Who Is Teaching Our Teachers?

  • Who Is Teaching Our Teachers?

    Who Is Teaching Our Teachers? (345)

    (NewsUSA) - When schools are challenged with insufficient funds, outdated infrastructure and a wide gap in achievement levels between low-income and high-income families, the weight of responsibility falls heavily on educators. But who is educating our teachers?

    "Most professionals receive ongoing training to keep their skills and knowledge fresh and applicable in a rapidly changing world. Continued professional development is even more important for teachers -- the men and women preparing today's students for college, career, and citizenship," explains Gene Carter, CEO of ASCD, an organization providing professional development to educators across the country and around the world.

    Thanks to new teaching methods, materials, curricula and technology, education is evolving more quickly than ever before.
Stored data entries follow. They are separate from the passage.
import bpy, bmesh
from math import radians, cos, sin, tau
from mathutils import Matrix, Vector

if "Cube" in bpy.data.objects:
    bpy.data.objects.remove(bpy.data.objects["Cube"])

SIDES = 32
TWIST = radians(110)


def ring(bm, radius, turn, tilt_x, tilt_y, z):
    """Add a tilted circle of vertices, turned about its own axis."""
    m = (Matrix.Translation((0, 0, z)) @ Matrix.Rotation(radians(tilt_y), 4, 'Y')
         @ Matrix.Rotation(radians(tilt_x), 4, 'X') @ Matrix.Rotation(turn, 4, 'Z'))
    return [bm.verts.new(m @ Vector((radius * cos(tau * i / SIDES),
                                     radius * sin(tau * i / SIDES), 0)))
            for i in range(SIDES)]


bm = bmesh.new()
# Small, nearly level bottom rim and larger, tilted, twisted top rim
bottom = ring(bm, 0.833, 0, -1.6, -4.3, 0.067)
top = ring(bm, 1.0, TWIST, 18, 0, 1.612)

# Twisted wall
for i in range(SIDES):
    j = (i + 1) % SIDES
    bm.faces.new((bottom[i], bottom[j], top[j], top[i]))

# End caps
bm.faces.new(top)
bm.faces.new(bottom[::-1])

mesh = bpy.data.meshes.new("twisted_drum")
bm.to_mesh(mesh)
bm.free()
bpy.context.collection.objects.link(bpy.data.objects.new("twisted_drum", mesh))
Many teachers need support to continually update and improve their teaching. In the fast-paced digital age, teachers' skill sets must continue to grow for their students to see continued success.

    For example, according to Carter, the introduction of new common education standards is driving change in classrooms across the country. ASCD offers conferences, workshops, Webinars, online training and even on-site capacity building to instill new skills and better strategies that help educators work with these new standards adopted by states nationwide.

    According to experts, ongoing professional development is critical to empowering educators to support the success of each learner.

    "The key [to school improvement] is exemplary teaching along with stellar professional development that challenges, supports and inspires teachers to refine practices to improve student learning," notes Lynda Wood, associate superintendent for Southfield Public Schools in Michigan, about her experience with ASCD.

    As Wood observes, highly qualified teachers are a must, but it's ongoing professional development that boosts student learning to a higher level of achievement and growth.

    "Five years ago, we had extremely low student achievement levels, and we've essentially doubled the number of students who are meeting state standards. That speaks directly to the quality of professional development that's gone on," says Principal Patricia Reynolds from Queens after ASCD faculty implemented a long-term program at her school in New York.

    Learn more about professional development at www.ascd.org.